Some people get eaten, some people get killed and lots of hot chicks and crazy guys party the night away, oblivious to the terror in their midst. But what makes the movie really work is that it is played completely straight. There are no winks to camera, no cheesy grins. Sammy Payday is a corrupt and frankly quite unpleasant character, the two young journos are sincere, Noodlin’ Stu and Fanny Jo are downhome, honest folk. People question the existence of the monster, people scream when it appears - and people’s guts get ripped out in surprisingly good (but not gratuitously unpleasant) gore scenes. Of particular note is the way that the T&A is integrated into the movie and relevant to the plot rather than the film simply stopping dead every ten minutes for a cheesecake sequence. Many film-makers could learn from this.
With a coherent plot (which is a rarity nowadays), good acting, decent camera-work, clear sound and above-average production values, Monster from Bikini Beach is the sort of film that I thought they had stopped making. And the whole thing is back with the twanging guitars of some kicking surf bands. The credits list them as Necrobeach, the Hypnotic IV, the Pyronauts, blackbird RAUM and Danny Amis with Lost Acapulco and the Mexico City Brass. Phill Baldwin provides the score inbetween surf tracks.

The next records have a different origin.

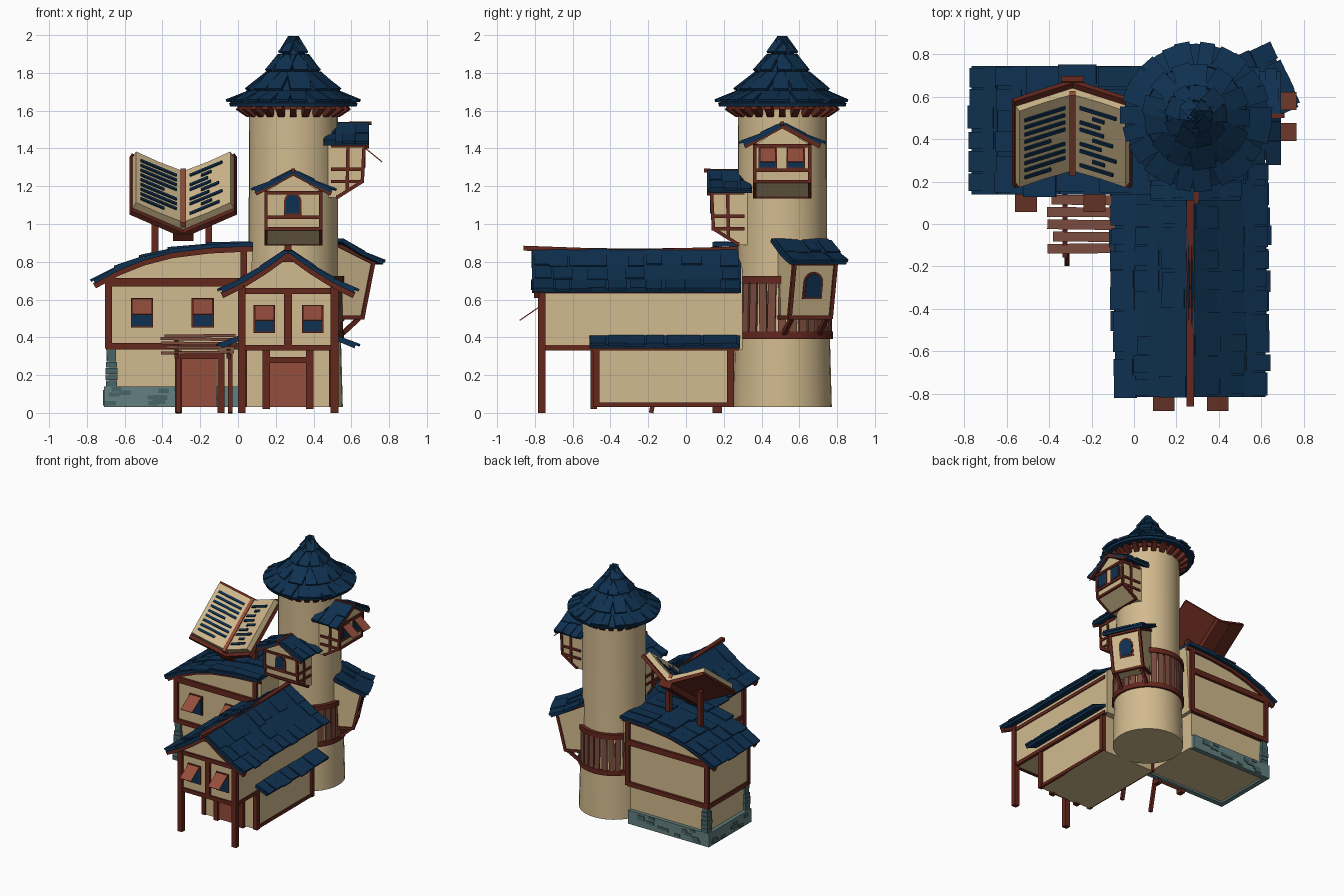
import bpy, bmesh, math, random
from mathutils import Matrix, Vector

if "Cube" in bpy.data.objects:
    bpy.data.objects.remove(bpy.data.objects["Cube"])
random.seed(4)
R = random.uniform

def material(name, *c):
    m = bpy.data.materials.new(name)
    m.diffuse_color = (*c, 1)
    m.use_nodes = True
    m.node_tree.nodes["Principled BSDF"].inputs["Base Color"].default_value = m.diffuse_color
    return m
CREAM = material("cream_plaster", .64, .49, .27)
NAVY = material("navy_slate", .0045, .03, .08)
BROWN = material("dark_red_timber", .125, .02, .012)
RUST = material("rust_wood", .30, .075, .045)
PLANK = material("weathered_plank", .20, .072, .048)
STONE = material("teal_stone", .125, .215, .215)
DARK = material("dark_stone", .065, .13, .135)

parts = {}
M = Matrix()          # current local frame used by all helpers

def place(m=Matrix()):
    global M
    M = m

def bm_of(name, mat):
    return parts.setdefault(name, (bmesh.new(), mat))[0]

def at(p, t, axis):
    return Vector((p[0], t, p[1]) if axis == 'y' else (t, p[0], p[1]))

def box(name, mat, x0, x1, y0, y1, z0, z1):
    m = Matrix.Translation(((x0+x1)/2, (y0+y1)/2, (z0+z1)/2)) @ Matrix.Diagonal((x1-x0, y1-y0, z1-z0, 1))
    bmesh.ops.create_cube(bm_of(name, mat), size=1, matrix=M @ m)

def beam(name, mat, p, q, w, h, side=None):
    """Square timber from p to q; w across, h along its upper normal."""
    p, q = Vector(p), Vector(q)
    d = (q-p).normalized()
    s = Vector(side) if side else d.cross((0, 0, 1))
    s = s.normalized() if s.length > 1e-4 else Vector((1, 0, 0))
    u = s.cross(d)
    rot = Matrix((d, s, u)).transposed().to_4x4()
    m = Matrix.Translation((p+q)/2) @ rot @ Matrix.Diagonal(((q-p).length, w, h, 1))
    bmesh.ops.create_cube(bm_of(name, mat), size=1, matrix=M @ m)

def prism(name, mat, pts, a, b, axis='y'):
    bm = bm_of(name, mat)
    A = [bm.verts.new(M @ at(p, a, axis)) for p in pts]
    B = [bm.verts.new(M @ at(p, b, axis)) for p in pts]
    bm.faces.new(A)
    bm.faces.new(B)
    for i in range(len(pts)):
        j = (i+1) % len(pts)
        bm.faces.new((A[i], A[j], B[j], B[i]))

def lathe(name, mat, prof, seg):
    bm = bm_of(name, mat)
    vs = [bm.verts.new(M @ Vector((r, 0, z))) for r, z in prof]
    es = [bm.edges.new(e) for e in zip(vs, vs[1:])]
    ax = M.to_translation()
    bmesh.ops.spin(bm, geom=vs+es, cent=ax, axis=(0, 0, 1), angle=2*math.pi, steps=seg, use_merge=True)
    bmesh.ops.remove_doubles(bm, verts=bm.verts, dist=1e-4)

def roof(name, pts, a, b, axis='y', size=.09):
    """Slate roof following a ridge-to-eave profile, with loose raised tiles."""
    for i, (p, q) in enumerate(zip(pts, pts[1:])):
        P, Q = at(p, 0, axis), at(q, 0, axis)
        mid = at((0, 0), (a+b)/2, axis)
        beam(name, NAVY, P+mid, Q+mid, b-a, .022)
        d = (Q-P).normalized()
        up = Vector((0, 0, 1)) - d*d.z
        n = max(2, round((b-a)/size))
        for k in range(n):
            last = i == len(pts)-2
            if not last and 0 < k < n-1 and R(0, 1) < .4:
                continue
            t = at((0, 0), a+(b-a)*(k+.5)/n + R(-.012, .012), axis)
            beam(name, NAVY, P+t+d*R(0, .03)+up*.008, Q+t+d*R(0, .022)+up*.016, size*R(.75, 1.1), .014)

def shutter_window(cx, y, z0, z1, half, drop, out):
    box("window_frames", BROWN, cx-half-.007, cx+half+.007, y-.004, y+.004, z0-.007, z1+.007)
    box("window_panes", NAVY, cx-half, cx+half, y-.007, y, z0, z1)
    beam("shutters", RUST, (cx, y-.006, z1), (cx, y-out, z1-drop), 2*half, .006)

def arch_window(w, h):
    for name, mat, g, y in (("arch_frames", BROWN, .011, -.005), ("arch_panes", NAVY, 0, -.009)):
        a = w+g
        pts = [(a*math.cos(t*math.pi/8), h/2-w+a*math.sin(t*math.pi/8)) for t in range(9)]
        prism(name, mat, [(a, -h/2-g)]+pts+[(-a, -h/2-g)], y, .004)

# ---- round tower with flared slate cap ----
T = Matrix.Translation((.293, .51, 0))
place(T)
lathe("tower", CREAM, [(0, .03), (.262, .03), (.252, .4), (.237, .72), (.235, 1.64), (0, 1.64)], 32)
cap = [(0, 1.99), (.065, 1.895), (.135, 1.80), (.235, 1.70), (.34, 1.64)]
lathe("tower_cap", NAVY, cap+[(.335, 1.622), (.2, 1.64), (0, 1.64)], 32)
for i, n in enumerate((6, 9, 13, 22)):
    (r0, z0), (r1, z1) = cap[i], cap[i+1]
    for k in range(n):
        a = 2*math.pi*(k+R(-.2, .2))/n
        c, s, e = math.cos(a), math.sin(a), r1+R(0, .016)
        beam("cap_tiles", NAVY, (c*r0, s*r0, z0), (c*e, s*e, z1+.012), r1*6.3/n*R(.7, 1), .016)
lathe("cap_ring", BROWN, [(.23, 1.605), (.25, 1.605), (.25, 1.635), (.23, 1.635)], 32)
for k in range(24):
    a = k*math.pi/12
    c, s = math.cos(a), math.sin(a)
    beam("cap_corbels", BROWN, (c*.235, s*.235, 1.58), (c*.295, s*.295, 1.62), .035, .035)
# timber belt round the tower
for z in (.41, .705):
    lathe("belt_rails", BROWN, [(.235, z-.02), (.268, z-.02), (.268, z+.02), (.235, z+.02)], 32)
for k in range(30):
    a = 2*math.pi*k/30
    c, s, j = math.cos(a), math.sin(a), R(-.006, .006)
    beam("belt_planks", PLANK, (c*.256-s*j, s*.256+c*j, .40), (c*.252, s*.252, .71), .042, .014, (-s, c, 0))

# ---- two gabled oriel bays on the tower ----
def oriel(m):
    place(m)
    prism("oriel_walls", CREAM, [(-.375, 1.17), (-.365, .97), (-.24, .89), (-.15, .89), (-.15, 1.17)], -.145, .145, 'x')
    prism("oriel_gables", CREAM, [(-.15, 1.165), (.15, 1.165), (0, 1.265)], -.372, -.15)
    for s in (-1, 1):
        x = s*.145
        for p, q in (((-.375, 1.17), (-.365, .975)), ((-.365, .975), (-.235, .893)), ((-.29, 1.19), (-.285, .93)),
                     ((-.37, 1.04), (-.2, 1.04)), ((-.365, .975), (-.2, .975)), ((-.375, 1.165), (-.2, 1.165))):
            beam("oriel_frames", BROWN, at(p, x, 'x'), at(q, x, 'x'), .018, .018, (1, 0, 0))
        beam("oriel_barges", BROWN, (s*.2, -.39, 1.16), (0, -.39, 1.268), .02, .022)
        roof("oriel_roofs", [(0, 1.28), (s*.1, 1.222), (s*.205, 1.175)], -.40, -.16, 'y', .07)
    for y, z in ((-.374, 1.165), (-.369, 1.035), (-.366, .975), (-.235, .895)):
        beam("oriel_frames", BROWN, (-.15, y, z), (.15, y, z), .018, .018)
    beam("oriel_ridges", BROWN, (0, -.415, 1.283), (0, -.2, 1.28), .02, .02)

oriel(T)
place(T @ Matrix.Translation((-.003, -.373, 1.105)))
arch_window(.036, .10)
side = T @ Matrix.Translation((0, 0, .25)) @ Matrix.Rotation(math.pi/2, 4, 'Z')
oriel(side)
for x in (-.077, .07):
    shutter_window(x, -.376, 1.05, 1.15, .042, .072, .095)

# ---- lean-to bay, lower on the tower ----
lean = T @ Matrix.Rotation(math.radians(115), 4, 'Z')
place(lean)
prism("lean_bay", CREAM, [(-.41, .80), (-.345, .5), (-.2, .5), (-.2, .89)], -.12, .12, 'x')
roof("lean_bay_roof", [(-.21, .915), (-.33, .845), (-.45, .795)], -.165, .165, 'x', .08)
for x in (-.12, .12):
    beam("lean_frame", BROWN, (x, -.41, .80), (x, -.345, .5), .02, .02, (1, 0, 0))
    beam("lean_frame", BROWN, (x, -.345, .505), (x, -.22, .505), .02, .02)
    beam("lean_frame", BROWN, (x, -.42, .79), (x, -.21, .885), .02, .02)
    beam("lean_struts", BROWN, (x*.85, -.335, .5), (x*.85, -.24, .42), .022, .022)
for y, z in ((-.408, .79), (-.346, .505)):
    beam("lean_frame", BROWN, (-.125, y, z), (.125, y, z), .02, .02)
place(lean @ Matrix.Translation((0, -.383, .675)) @ Matrix.Rotation(.213, 4, 'X'))
arch_window(.045, .125)

# ---- front hall: jettied upper floor on posts ----
place()
C = .265
prism("hall_upper", CREAM, [(.02, .335), (.515, .335), (.515, .69), (C, .845), (.02, .69)], -.76, .3)
box("hall_lower", CREAM, .03, .50, -.48, .25, .03, .34)
slope = [(0, .862), (.12, .775), (.24, .70), (.35, .645)]
for s in (-1, 1):
    pts = [(C+s*x, z) for x, z in slope]
    roof("hall_roof", pts, -.815, .29, 'y', .1)
    for p, q in zip(pts, pts[1:]):
        beam("hall_barges", BROWN, (p[0], -.79, p[1]-.022), (q[0], -.79, q[1]-.022), .03, .034)
    x = C+s*.245
    box("hall_posts", BROWN, x-.021, x+.021, -.783, -.743, 0, .68)
    for z in (.345, .645):
        box("hall_side_beams", BROWN, x-.012, x+.012, -.76, .28, z-.014, z+.014)
    x = C+s*.235
    for y in (-.475, .235):
        box("hall_lower_frame", BROWN, x-.017, x+.017, y-.018, y+.018, .03, .34)
    box("hall_lower_frame", BROWN, x-.01, x+.01, -.48, .25, .03, .055)
    roof("hall_skirt_roof", [(C+s*.23, .405), (C+s*.355, .352)], -.51, .285, 'y', .1)
    x = C+s*.115
    box("hall_door_frame", BROWN, x-.02, x+.02, -.505, -.47, .02, .34)
    shutter_window(C-.125 if s < 0 else C+.13, -.765, .43, .565, .05, .075, .115)
beam("hall_ridge", BROWN, (C, -.86, .872), (C, -.3, .852), .035, .026)
beam("hall_ridge", BROWN, (C, -.3, .852), (C, .28, .868), .035, .026)
box("hall_front_beams", BROWN, .02, .51, -.775, -.75, .33, .36)
box("hall_front_beams", BROWN, .02, .51, -.775, -.75, .63, .66)
box("hall_front_beams", BROWN, C-.022, C+.022, -.775, -.75, .35, .65)
box("hall_front_beams", BROWN, C-.03, C+.03, -.79, -.755, .80, .85)
box("hall_door", RUST, .165, .36, -.49, -.475, .03, .28)
box("hall_door_frame", BROWN, .15, .38, -.503, -.47, .265, .295)

# ---- left wing with a curved lean roof ----
curve = [(.08, .893), (-.15, .882), (-.35, .857), (-.5, .818), (-.64, .762), (-.76, .695)]
prism("wing_upper", CREAM, [(-.69, .34), (.05, .34)]+[(x, z-.012) for x, z in curve[:1]+curve[1:5]]+[(-.69, .725)], .19, .70)
box("wing_lower", CREAM, -.68, .02, .2, .69, .045, .35)
roof("wing_roof", curve, .14, .745, 'y', .1)
for y in (.185, .705):
    for p, q in zip(curve, curve[1:]):
        beam("wing_barges", BROWN, (p[0], y, p[1]-.022), (q[0], y, q[1]-.022), .026, .032)
    box("wing_beams", BROWN, -.70, .03, y-.014, y+.014, .67, .715)
    box("wing_beams", BROWN, -.70, .03, y-.014, y+.014, .335, .37)
    for x, z in ((-.685, .74), (.03, .88)):
        box("wing_beams", BROWN, x-.018, x+.018, y-.014, y+.014, .34, z)
for z in (.35, .69):
    box("wing_beams", BROWN, -.70, -.675, .19, .70, z-.018, z+.018)
for x in (-.545+.037, -.187):
    shutter_window(x, .183, .46, .6, .052, .078, .125)
# stone plinth ring, loose stones and corner quoins
box("plinth", STONE, -.71, .02, .17, .21, .03, .14)
box("plinth", STONE, -.71, .02, .68, .72, .03, .14)
box("plinth", STONE, -.71, -.67, .17, .72, .03, .14)
for k in range(26):
    x, y, z, w = R(-.68, -.02), R(.2, .69), R(.04, .115), R(.02, .035)
    yy = .17 if k % 2 else .72
    box("plinth_stones", DARK, x-w, x+w, yy-.006, yy+.006, z, z+.022)
    if k % 3 == 0:
        box("plinth_stones", DARK, -.716, -.70, y-w, y+w, z, z+.022)
for y in (.2, .69):
    for k in range(6):
        w = R(.018, .032)
        box("quoins", STONE if k % 3 else DARK, -.67-w, -.67+w, y-w, y+w, .14+k*.033, .171+k*.033)
# wing door and plank porch
box("wing_door", RUST, -.31, -.115, .15, .19, .03, .3)
for x in (-.315, -.09):
    box("wing_door_frame", BROWN, x-.018, x+.018, .14, .19, 0, .33)
box("wing_door_frame", BROWN, -.33, -.075, .14, .19, .285, .32)
for x in (-.325, -.05):
    beam("porch_rafters", BROWN, (x, .19, .385), (x, -.155, .30), .022, .025)
    beam("porch_posts", BROWN, (x+.01, -.185, 0), (x+.01, -.12, .31), .024, .024, (1, 0, 0))
for k in range(5):
    y = .115-.058*k
    z = .41-.022*k
    beam("porch_planks", PLANK, (-.395+R(-.015, .02), y, z+R(-.006, .006)), (-.01+R(-.03, .01), y+R(-.008, .008), z), .046, .016)

# ---- giant open book on two stilts ----
for x in (-.44, -.155):
    box("book_stilts", BROWN, x-.018, x+.018, .42, .46, .83, 1.13)
place(Matrix.Translation((-.29, .25, 1.01)) @ Matrix.Rotation(math.atan2(.6, .8), 4, 'X'))
box("book_spine", BROWN, -.055, .055, -.035, .485, -.10, -.055)
box("book_ribbon", RUST, -.014, .014, -.02, .455, -.02, .014)
for s in (-1, 1):
    prism("book_cover", BROWN, [(0, -.05), (s*.272, .095), (s*.284, .072), (0, -.082)], -.03, .48)
    prism("book_pages", CREAM, [(0, 0), (s*.13, .062), (s*.25, .13), (s*.268, .092), (0, -.052)], 0, .45)
    for k in range(9):
        a, b = (.035, .225) if s < 0 else (.035+.06*(k % 3 == 1), R(.13, .225))
        if s < 0 and k in (0, 4):
            b, a = .225, .10
        y = .05+.042*k
        beam("page_stripes", NAVY, (s*a, y, a*.52+.002), (s*b, y, b*.52+.002), .018, .008)

# ---- turn every collected part into an object ----
for name, (bm, mat) in parts.items():
    bmesh.ops.recalc_face_normals(bm, faces=bm.faces)
    me = bpy.data.meshes.new(name)
    bm.to_mesh(me)
    bm.free()
    me.materials.append(mat)
    bpy.context.collection.objects.link(bpy.data.objects.new(name, me))
    if name in ("tower", "tower_cap", "belt_rails", "cap_ring"):
        me.shade_smooth()
        me.set_sharp_from_angle(angle=math.radians(25))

This is the debut feature from writer-director Darin Wood, who shares editing duties with his wife Christy Savage, who was DP and one of two producers. The other producer, Amy Slockbower, also supervised special effects. These three are the main driving force behind Trash Film Orgy which is much more than just a B-movie production company.
Trash Film Orgy is a festival of alternative culture held annually in Sacramento since 2000, a mix of big-screen movies, stage shows, bands, audience participation and general good-natured, tacky mayhem. It sounds freaking brilliant. In 2005, Wood and co. produced Curse of the Golden Skull, a serial starring masked wrestler ‘El Tigre Diablo’ which was screened before the movies at that year’s TFO. Stephen Vargo was in the cast of that too. Now the TFO team have put all their knowledge and experience of ‘trash cinema’ towards the task of creating their own instant cult classic and by George, I believe they may have succeeded.
There is a tremendous sense of fun and joie de vivre in Monster from Bikini Beach. For example, not content with simply listing bit parts as ‘second beach girl’ or ‘man in bar’, every character has their own very groovy name: Desdemona Nova, Retro-Chic Monique, Pinky Moldanato and White Pants Dutch. Even among the crew, the fun continues. What other movie can boast such enviable jobs as ‘break-away bikini-top technicians’, ‘psychedelic naked girl painters’ or a ‘director of nonsense’?
Enormously entertaining but made with a professionalism that demonstrates a true understanding of what makes B-movies great, this is a film you shouldn’t miss.
MJS rating: A-
review originally posted 27th February 2009